- Have a valid SSL Certificate. If it’s out of date, your customers will be warned by their browser that the connection is not secure.
- Show security and trust badges for online payment.
According to the Baymard Institute, here are the most trusted SSL and trust seals:
Don’t forget to provide different payment methods depending on your customers. You can also use online payment services such as Paypal or Google Pay
5. Provide clear communication and 24/7 customer support:
Your customers will inevitably have questions during their journey on your website, thus providing clear and easily accessible information about your processes is crucial.
A great way to do so is by designing a well-organized FAQ and help centers. You’ll need to make sure it is visible and easy to access for your customers in case they have a question regarding your products or your processes. Knowing that unclear information about return and shipping processes are one of the top reasons for cart abandonment, you’ll need to clearly highlight and showcase your return policy and shipping details (time, cost, methods, etc).
In order to offer 24/7 support, you can integrate a live chat, as 53% of customers prefer to use online chat before calling a company for support. It is an effective way for hesitant customers who are about to checkout. It also provides a better solution to email, which is too slow, and phone calls, which get in the way of the checkout process. Botmind, for example, is a hybrid chatbot solution that can automate 40% of your chat support.
If you want to know more about customer service, don't hesitate to check our last article on the best helpdesks and customer support tools.
6. Optimise navigation and shopping cart experience:
In order to reduce your checkout drops and cart abandonment rate, you’ll also have to optimise your shopping cart experience (logical, right?).
Make sure to provide easy access to your shopping cart, also allow smooth navigation between cart and store because the easier you make it for your customers, the more likely they’re to checkout.
So first, make sure that the shopping cart is always visible on every page of your website. The easier you make it for your customers, the more likely they’re to go all the way through checkout. Try to eliminate all friction by integrating your shopping cart as a pop-up page that would show without having to go back and forth (the only back you want, is the one in “come back”).
Then, offer customers the chance to buy immediately or continue shopping so that whenever your customer lands on a product page, he can purchase the product directly or add the product to the cart and continue shopping. Also, allow the users to update the quantity of items during the checkout process without having to delete the whole selection.
Finally, use persistent shopping carts so that your visitors can find the selection from their previous abandoned cart. This will help them gain time and pick up from where they left off next time.
7. Reach out to your customers:
Some abandonment can not be prevented but some can be converted with a little push.
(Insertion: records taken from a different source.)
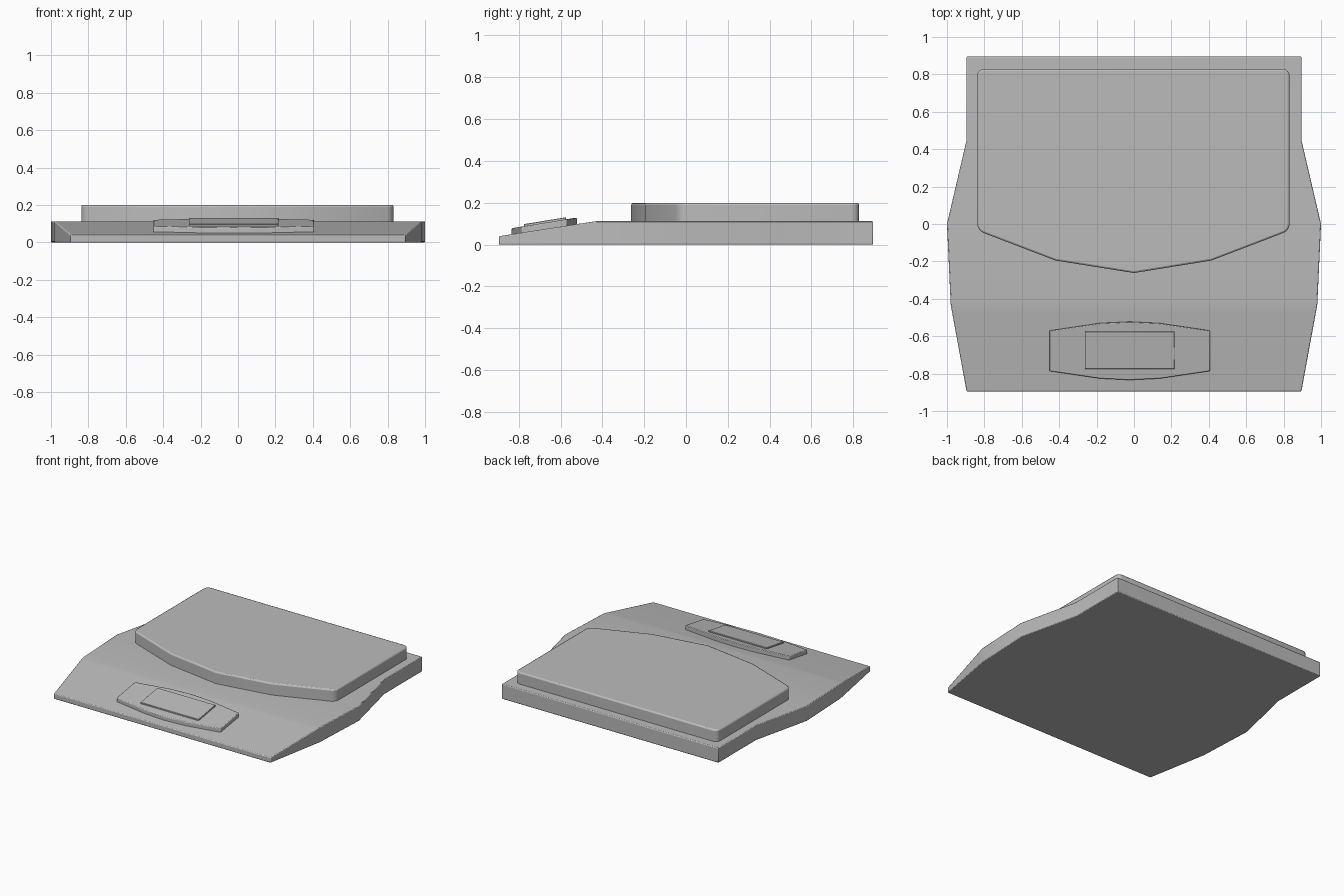
import bpy, bmesh, math
from mathutils import Vector

cube = bpy.data.objects.get("Cube")
if cube:
    bpy.data.objects.remove(cube, do_unlink=True)

grey = bpy.data.materials.new("Mid grey")
grey.use_nodes = True
COLOUR = (0.5, 0.5, 0.5, 1)
grey.diffuse_color = COLOUR
grey.node_tree.nodes["Principled BSDF"].inputs["Base Color"].default_value = COLOUR


def make(name, bm):
    bmesh.ops.recalc_face_normals(bm, faces=bm.faces)
    mesh = bpy.data.meshes.new(name)
    bm.to_mesh(mesh)
    bm.free()
    mesh.materials.append(grey)
    obj = bpy.data.objects.new(name, mesh)
    bpy.context.collection.objects.link(obj)
    return obj


def finish(obj, width, segments=2):
    mod = obj.modifiers.new("Soft edges", "BEVEL")
    mod.width = width
    mod.segments = segments
    mod.limit_method = "ANGLE"
    mod.angle_limit = math.radians(35)
    bpy.ops.object.select_all(action="DESELECT")
    bpy.context.view_layer.objects.active = obj
    obj.select_set(True)
    bpy.ops.object.shade_smooth_by_angle(angle=math.radians(30))


def prism(name, outline, bottom, top, corners=(), radius=0):
    """Extrude an outline between two height functions of y, rounding chosen corners."""
    bm = bmesh.new()
    face = bm.faces.new([bm.verts.new((x, y, 0)) for x, y in outline])
    if corners:
        bm.verts.ensure_lookup_table()
        bmesh.ops.bevel(bm, geom=[bm.verts[i] for i in corners], offset=radius,
                        segments=4, profile=0.5, affect="VERTICES")
    cap = bmesh.ops.extrude_face_region(bm, geom=bm.faces[:])["geom"]
    raised = {g for g in cap if isinstance(g, bmesh.types.BMVert)}
    for v in bm.verts:
        v.co.z = (top if v in raised else bottom)(v.co.y)
    return make(name, bm)


# Body: cross-sections (y, half width, top height) lofted front to back
sections = [(-0.895, 0.895, 0.04), (-0.47, 0.973, 0.106), (-0.43, 0.98, 0.112),
            (0, 1.0, 0.112), (0.45, 0.895, 0.112), (0.895, 0.895, 0.112)]
bm = bmesh.new()
rings = [[bm.verts.new(p) for p in ((-w, y, 0), (w, y, 0), (w, y, h), (-w, y, h))]
         for y, w, h in sections]
for a, b in zip(rings, rings[1:]):
    for i in range(4):
        j = (i + 1) % 4
        bm.faces.new((a[i], a[j], b[j], b[i]))
bm.faces.new(rings[0])
bm.faces.new(rings[-1])
body = make("body", bm)

# Finger groove along the back edge
bm = bmesh.new()
bmesh.ops.create_cone(bm, cap_ends=True, segments=24, radius1=0.03, radius2=0.03, depth=1.77)
for v in bm.verts:
    v.co = Vector((v.co.z, v.co.y + 0.9, v.co.x + 0.058))
cutter = make("groove_cutter", bm)
cutter.hide_render = True
cutter.hide_viewport = True
cutter.display_type = "WIRE"
cut = body.modifiers.new("Groove", "BOOLEAN")
cut.object = cutter
cut.operation = "DIFFERENCE"
finish(body, 0.005)

# Weighing platform with a faceted front edge
platform = prism("weighing_platform",
                 [(-0.838, 0.828), (-0.838, -0.035), (-0.42, -0.195), (0, -0.262),
                  (0.414, -0.195), (0.832, -0.035), (0.832, 0.828)],
                 lambda y: 0.1, lambda y: 0.2, (0, 1, 5, 6), 0.035)
finish(platform, 0.01)


# Control panel lying on the sloped front
def slope(lift):
    return lambda y: 0.079 + lift + (y + 0.83) * 0.163


MID = -0.023
upper = [(-0.43, 0.108), (-0.16, 0.148), (0, 0.156), (0.16, 0.148), (0.43, 0.108)]
outline = [(MID + x, y - 0.678) for x, y in upper]
outline += [(MID + x, -y - 0.678) for x, y in reversed(upper)]
panel = prism("control_panel", outline, slope(-0.04), slope(0))
finish(panel, 0.005)

# Raised display window
screen = prism("display_window", [(MID + x, y) for x, y in
               ((-0.24, -0.575), (0.24, -0.575), (0.24, -0.775), (-0.24, -0.775))],
               slope(-0.01), slope(0.01))
finish(screen, 0.002, 1)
You can use retargeting through Facebook’s Pixel by adding a tag on your website and use it to track visitors who don’t make it till the finish line and attract them back to your website.
You can also opt for recovery emails to remind them about the abandoned items. This should be done a few hours after the visitors leaves your site and a good way to make it effective can be to share a coupon code or offer other incentives such as gifts and free shipping.
In case you have all the data on your customer, such as a phone number, you can reach out to them directly by a call. This will show that you care about them and thus build trust. It will help you understand the reasons why they abandoned their cart and how can you help them. This personal outreach can be a real opportunity to build a long-lasting relationship.
There are many ways to reduce your cart abandonment rate and checkout drops. Some of the strategies we mentioned above might take more effort than others but they’re all worth trying. Make sure to test all of them to see which one works best for your e-commerce. This will already give you a good base to optimise your conversation rates and thus boost your sales.